It’s hard to believe it’s been three years since an EF3 tornado tore across Nashville and Mt. Juliet. Blue Chip was on the scene in East Nashville the morning after that storm back in March of 2020 and it was a sight none of us will forget. Many times, these storms pop up with little to no warning and often they happen overnight. While it may seem like there is no way to prepare in advance for something like this, there are a few steps you can take.

Know the Warning Signs of a Tornado

  • Listen for tornado sirens activated in your community and for National Weather Service alerts on your radio, television or phone
  • Dark, often greenish clouds
  • Large hail
  • Visible funnel cloud
  • Roaring noise that does not fade after a few seconds

The Difference Between a Tornado Watch and a Tornado Warning

The National Weather Service describes the difference between a tornado watch and tornado warning as:

  • Tornado Watch: Be Prepared! Tornadoes are possible in and near the watch area. Review and discuss your emergency plans and check supplies and your safe room. Be ready to act quickly if a warning is issued or you suspect a tornado is approaching. Acting early helps to save lives! Watches are issued by the Storm Prediction Center for counties where tornadoes may occur. The watch area is typically large, covering numerous counties or even states.
  • Tornado Warning: Take Action! A tornado has been sighted or indicated by weather radar. There is imminent danger to life and property. Move to an interior room on the lowest floor of a sturdy building. Avoid windows. If in a mobile home, a vehicle, or outdoors, move to the closest substantial shelter and protect yourself from flying debris. Warnings are issued by your local forecast office. Warnings typically encompass a much smaller area (around the size of a city or small county) that may be impacted by a tornado identified by a forecaster on radar or by a trained spotter/law enforcement who is watching the storm.

Seven Steps to Prepare for the Spring Storm Season

1. Stay Alert

Keep an eye on the sky. Sign up for text alerts from your favorite weather app. Listen to the radio or television for National Weather Service updates. If you live in an area where storms are prevalent, invest in a NOAA weather radio so you have access to alerts if your power goes out and cell phone battery dies. If you see or hear a tornado approaching, take shelter immediately.

2. Know Where to Go

The best place to take shelter is in a basement or an interior room on the lowest level of your home. If you cannot access your basement, try to find a small room away from windows, like a closet or a bathroom. Grab your family members, including your pets, and stay in that area until the tornado threat has passed.

3. Have an Emergency Kit Ready

An emergency kit is crucial. This kit should include non-perishable food, bottled water, a first-aid kit, a flashlight, and extra batteries. A blanket can be helpful to have on hand too.
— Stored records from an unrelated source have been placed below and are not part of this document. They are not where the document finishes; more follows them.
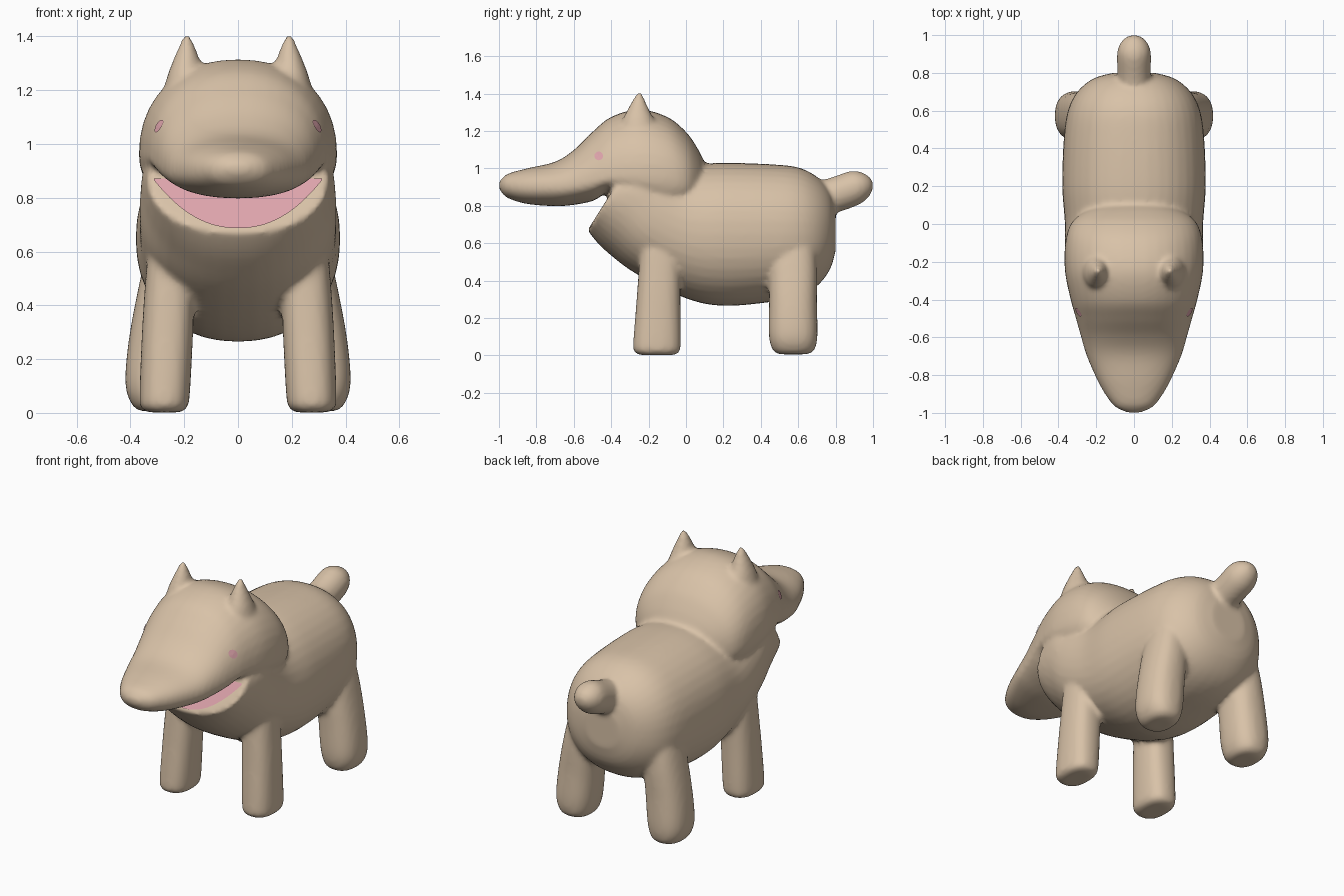
import bpy, bmesh, math
from mathutils import Vector
from mathutils.bvhtree import BVHTree

if "Cube" in bpy.data.objects:
    bpy.data.objects.remove(bpy.data.objects["Cube"])


def material(name, rgb):
    m = bpy.data.materials.new(name)
    m.diffuse_color = (*rgb, 1)
    m.use_nodes = True
    m.node_tree.nodes["Principled BSDF"].inputs["Base Color"].default_value = m.diffuse_color
    return m


TAN = material("tan_coat", (0.69, 0.54, 0.39))
PINK = material("soft_pink", (0.73, 0.37, 0.41))


def smooth_stations(st, steps=5):
    """Catmull-Rom interpolation of station tuples."""
    out = []
    for i in range(len(st) - 1):
        a, b, c, d = (st[max(i - 1, 0)], st[i], st[i + 1], st[min(i + 2, len(st) - 1)])
        for k in range(steps):
            t = k / steps
            out.append([0.5 * (2 * q + (r - p) * t + (2 * p - 5 * q + 4 * r - s) * t * t
                               + (3 * q - p - 3 * r + s) * t ** 3)
                        for p, q, r, s in zip(a, b, c, d)])
    out.append(st[-1])
    return out


def loft(bm, stations, ring, power=2.0, n=40):
    """Skin superellipse rings; ring(*station) gives centre, side, up and down axes."""
    rows = []
    for st in smooth_stations(stations):
        c, u, v, w = (Vector(p) for p in ring(*st))
        row = []
        for k in range(n):
            a = 2 * math.pi * k / n
            x = math.copysign(abs(math.cos(a)) ** (2 / power), math.cos(a))
            y = math.copysign(abs(math.sin(a)) ** (2 / power), math.sin(a))
            row.append(bm.verts.new(c + u * x + (v * y if y > 0 else w * -y)))
        rows.append(row)
    for r0, r1 in zip(rows, rows[1:]):
        for k in range(n):
            bm.faces.new((r0[k], r0[(k + 1) % n], r1[(k + 1) % n], r1[k]))
    bm.faces.new(rows[0])
    bm.faces.new(rows[-1][::-1])


def lengthwise(y, tilt, w, zc, zb, zt):
    up, down = zt - zc, zb - zc
    return (0, y, zc), (w, 0, 0), (0, tilt * up, up), (0, tilt * down, down)


def upright(side):
    return lambda z, x, y, rx, ry: ((side * x, y, z), (rx, 0, 0), (0, ry, 0), (0, -ry, 0))


def make_object(name, bm, mat):
    bmesh.ops.recalc_face_normals(bm, faces=bm.faces)
    me = bpy.data.meshes.new(name)
    bm.to_mesh(me)
    bm.free()
    me.materials.append(mat)
    ob = bpy.data.objects.new(name, me)
    bpy.context.collection.objects.link(ob)
    return ob


bm = bmesh.new()

# torso, ending at the front in a slanted mouth face
loft(bm, [
    (-.40, .63, .335, .87, .67, 1.03),
    (-.28, .45, .358, .86, .55, 1.05),
    (-.18, .30, .366, .75, .44, 1.04),
    (0, 0, .366, .66, .305, 1.02),
    (.20, 0, .380, .65, .265, 1.03),
    (.45, 0, .372, .65, .285, 1.022),
    (.60, 0, .350, .65, .315, 1.005),
    (.70, 0, .300, .65, .37, .955),
    (.77, 0, .215, .66, .46, .88),
    (.80, 0, .110, .67, .56, .78)], lengthwise, 2.2)

# head tapering into the snout
loft(bm, [
    (.10, 0, .18, .92, .85, 1.03),
    (.06, 0, .27, .92, .80, 1.11),
    (0, 0, .335, .93, .75, 1.195),
    (-.10, 0, .364, .95, .72, 1.275),
    (-.25, 0, .366, .96, .77, 1.315),
    (-.40, 0, .336, .95, .865, 1.275),
    (-.50, 0, .308, .93, .825, 1.195),
    (-.60, 0, .280, .91, .805, 1.098),
    (-.70, 0, .250, .90, .798, 1.035),
    (-.85, 0, .183, .90, .81, 1.0),
    (-.95, 0, .118, .905, .84, .972),
    (-.985, 0, .07, .91, .87, .945),
    (-1.0, 0, .025, .91, .895, .925)], lengthwise, 2.2)

# tail
loft(bm, [
    (.68, -.3, .085, .83, .74, .92),
    (.80, -.3, .088, .86, .77, .95),
    (.90, -.25, .090, .895, .805, .985),
    (.95, -.2, .076, .91, .835, .98),
    (.985, -.1, .048, .91, .865, .955),
    (1.0, 0, .015, .91, .895, .925)], lengthwise)

for side in (-1, 1):
    # ears
    loft(bm, [
        (1.12, .20, -.25, .095, .11),
        (1.24, .197, -.255, .070, .090),
        (1.31, .192, -.255, .050, .060),
        (1.37, .190, -.252, .027, .030),
        (1.40, .190, -.25, .014, .014),
        (1.412, .190, -.25, .004, .004)], upright(side))
    # front legs
    loft(bm, [
        (.002, .275, -.155, .065, .095),
        (.018, .275, -.155, .083, .117),
        (.06, .273, -.155, .093, .127),
        (.30, .262, -.147, .095, .117),
        (.50, .252, -.140, .092, .110),
        (.70, .240, -.140, .085, .100)], upright(side), 2.5)
    # hind legs
    loft(bm, [
        (.006, .300, .572, .060, .075),
        (.03, .302, .575, .092, .112),
        (.11, .303, .573, .116, .130),
        (.28, .288, .572, .117, .128),
        (.50, .258, .572, .105, .126),
        (.72, .225, .572, .085, .100)], upright(side), 2.4)

body = make_object("body", bm, TAN)
remesh = body.modifiers.new("blend", 'REMESH')
remesh.mode = 'VOXEL'
remesh.voxel_size = 0.014
remesh.use_smooth_shade = True
soften = body.modifiers.new("soften", 'SMOOTH')
soften.factor = 0.5
soften.iterations = 6

# mouth lining plate over the slanted face
bm = bmesh.new()
cols, rows = 32, 8
grid = []
for i in range(cols + 1):
    s = 2 * i / cols - 1
    low = .687 + .178 * abs(s) ** 2.2
    line = []
    for j in range(rows + 1):
        z = low + (.872 - low) * j / rows
        line.append(bm.verts.new((.312 * s, -.4 + .63 * (z - .87) - .008, z)))
    grid.append(line)
for a, b in zip(grid, grid[1:]):
    for j in range(rows):
        bm.faces.new((a[j], b[j], b[j + 1], a[j + 1]))
make_object("mouth", bm, PINK)

# eyes: small discs laid on the sides of the head
bpy.context.view_layer.update()
tree = BVHTree.FromObject(body, bpy.context.evaluated_depsgraph_get())
for side, name in ((-1, "left_eye"), (1, "right_eye")):
    bm = bmesh.new()

    def on_head(y, z):
        hit, nor, _, _ = tree.ray_cast(Vector((side, y, z)), Vector((-side, 0, 0)))
        return bm.verts.new(hit + nor * .004)

    mid = on_head(-.465, 1.065)
    rim = [on_head(-.465 + .023 * math.cos(k * math.pi / 10),
                   1.065 + .023 * math.sin(k * math.pi / 10)) for k in range(20)]
    for k in range(20):
        f = bm.faces.new((mid, rim[k], rim[(k + 1) % 20]))
        f.normal_update()
        if f.normal.x * side < 0:
            f.normal_flip()
    me = bpy.data.meshes.new(name)
    bm.to_mesh(me)
    bm.free()
    me.materials.append(PINK)
    bpy.context.collection.objects.link(bpy.data.objects.new(name, me))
It is also a good idea to have a list of emergency contacts in your kit in the event you need to evacuate your home.

4. Protect Yourself

Once you are in your shelter, it is important to protect yourself from flying debris. Cover yourself with a blanket or mattress & protect your head and neck with your hands. If you are in a bathroom, get in the bathtub and stay low protecting your head and neck. Stay away from windows, if possible, as they can be broken from flying debris.

5. Stay Calm

Remember that most tornado storms only last for a few minutes. If you take shelter quickly, you will be safe. Try to stay calm and breathe slowly until the tornado has passed.

6. Check for Injuries

Once the tornado has passed, check yourself and anyone with you for injuries. Call 9-1-1 immediately if there is a serious injury. If there are no serious injuries, assess your home and property for any damage.

7. Check your home for damage

Make sure all weather alerts have cleared before you go outside to check on your home. Be careful of downed power lines that could still be active and be cautious of trees and tree limbs that could still fall. Take as many photographs as you can, both of your home and your belongings, to simplify your insurance claims. Call your insurance agent to report the damage to your home.

Next Steps

If your property has been damaged due to a tornado, follow our tips from our previous post on storm damage. Contact your insurance provider and contact the professionals here at Blue Chip Restoration for professional storm cleanup and recovery services. We can offer immediate help to secure your property and prevent further damage from occurring. We will also work closely with your insurance company to provide them with the proper reporting they require for emergency services.

Services include:

  • Emergency board-up service
  • Roof tarping
  • Demolition and reconstruction services

Stay safe out there!